Output Education

Education Blog

Academic Support

Academic Support

23 February, 2016

Academic support may refer to a various instructional methods, educational services, or school resources given to students in the effort to help them accelerate their learning progress, catch up with their peers, meet learning standards, or generally succeed in school.

When the term is used in educational contexts without qualification, specific examples, or additional explanation, it may be difficult to determine precisely what “academic support” is referring to. The term support or supports may also be used in reference to any number of academic-support strategies.

In practice, academic support contains a broad array of educational strategies, including tutoring sessions, supplemental courses, summer learning experiences, after-school programs, teacher advisors, and volunteer mentors, as well as alternative ways of grouping, counseling, and instructing students. Academic support may be provided to individual students, specific student populations (such as non-English speakers or disabled students), or all students in a school. State and federal policies may require schools to provide academic support to certain student populations, such as identified special-education students, or schools may voluntarily create support programs to address specific performance results or trends, such as large numbers of dropouts, course failures, behavioral problems, etc. While the term academic support typically refers to the services provided to underperforming students, it may be used in reference to “enrichment” programs and more advanced learning opportunities provided to higher-achieving students.

Forms of academic support:

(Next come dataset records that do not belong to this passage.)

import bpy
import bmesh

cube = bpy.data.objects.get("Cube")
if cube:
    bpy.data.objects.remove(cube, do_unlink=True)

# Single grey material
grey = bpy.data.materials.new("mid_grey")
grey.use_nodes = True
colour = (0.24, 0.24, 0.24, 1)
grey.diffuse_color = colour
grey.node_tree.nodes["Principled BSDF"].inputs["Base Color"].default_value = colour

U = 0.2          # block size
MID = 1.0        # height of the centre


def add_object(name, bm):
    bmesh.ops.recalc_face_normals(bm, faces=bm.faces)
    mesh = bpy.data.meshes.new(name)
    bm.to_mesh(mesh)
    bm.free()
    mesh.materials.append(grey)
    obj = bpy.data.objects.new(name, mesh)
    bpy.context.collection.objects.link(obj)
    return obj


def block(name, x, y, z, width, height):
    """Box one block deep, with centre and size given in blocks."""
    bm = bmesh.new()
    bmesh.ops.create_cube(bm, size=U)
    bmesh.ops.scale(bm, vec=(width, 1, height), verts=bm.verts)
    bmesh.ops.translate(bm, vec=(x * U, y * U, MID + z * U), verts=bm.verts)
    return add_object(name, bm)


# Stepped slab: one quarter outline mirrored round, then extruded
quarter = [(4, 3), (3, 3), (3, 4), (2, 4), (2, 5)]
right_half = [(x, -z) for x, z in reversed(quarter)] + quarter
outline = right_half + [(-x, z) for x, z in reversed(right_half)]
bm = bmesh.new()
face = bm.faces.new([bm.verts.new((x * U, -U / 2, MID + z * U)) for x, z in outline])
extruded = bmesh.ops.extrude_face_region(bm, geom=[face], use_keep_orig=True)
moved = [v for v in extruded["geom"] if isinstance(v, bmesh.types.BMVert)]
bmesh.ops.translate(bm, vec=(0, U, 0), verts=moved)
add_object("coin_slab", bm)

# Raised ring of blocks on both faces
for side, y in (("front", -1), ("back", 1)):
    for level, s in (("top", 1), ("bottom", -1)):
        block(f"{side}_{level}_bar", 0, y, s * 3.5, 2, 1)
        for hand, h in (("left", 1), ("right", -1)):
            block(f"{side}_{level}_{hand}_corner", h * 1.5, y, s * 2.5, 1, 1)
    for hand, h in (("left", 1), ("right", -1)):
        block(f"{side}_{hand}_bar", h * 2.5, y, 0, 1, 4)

  • Classroom-based strategies:Teachers continually monitor student performance and learning needs, and then adjust what they teach or how they teach to improve student learning.
  • School-based strategies:Schools create academic-support opportunities during the school day, such as learning labs, to increase the lecture time that academically struggling students receive, while also varying the way that instruction is delivered. For example, if students in a course primarily learn in large or small groups that all work at the same pace, students in a learning lab or other support program might work one-on-one with a teacher and be given more time to practice skills or learn complicated concepts.
  • After-hours strategies:Schools may provide after-school or before-school programs, usually within the school building, that provide students with tutoring or mentoring, or that help students prepare for class or acquire study skills, for example.
  • Outside-of-school strategies:Community groups and volunteer-based learning programs, often working in partnership with local public schools, may provide a variety of programs, such as reading programs for young children, which are connected to what students are learning in school.
  • Vacation-break strategies:Strategies such as summer school or “summer bridge programs” may be implemented to help students catch up (if they fell behind during the previous year) or prepare for the next grade (if there are concerns they might struggle academically or drop out of high school). Similar support programs and learning opportunities may be provided during vacation breaks in the fall, winter, and spring.
  • Technology-assisted strategies:Schools may use digital and online learning applications, such as visual simulations or gamed-based learning, to help students grasp difficult concepts, or teachers may use course-management programs that allow them to archive course materials and communicate with students online. These options may be self-directed by students or overseen by teachers, or they may be provided during the school day or they may allow students to work from home at their own pace.

Educational Focus of Academic Support

  1. Relationship-based support:In schools, strategies such as teaming or advisories may be used to build stronger and more understanding relationships between teachers and students. The general idea is that students will be better served and more effectively taught if teachers know students well and understand their distinct learning needs, interests, and aspirations.
  2. Skill-based support:In some cases, schools may decide to create a literacy program, for example, that provides all students with more concentrated instruction, practice, and guidance in reading, writing, and communicating. The support may be provided during regular classes, during the school day, or after regular school hours. Support that focuses on math skills or technological literacy are two other common examples.
  3. Needs-based support:Many or most forms of academic support are based on identified learning needs, and schools will provide supplemental or intensive instruction, practice, and guidance to students who are struggling academically or who have specialized needs—these can include students with learning disabilities, physical disabilities, or developmental disabilities; students who are learning English or cannot speak English; students who recently immigrated to the United States, or students who are performing academically or developing intellectually well below or above the expectations for their age or grade level.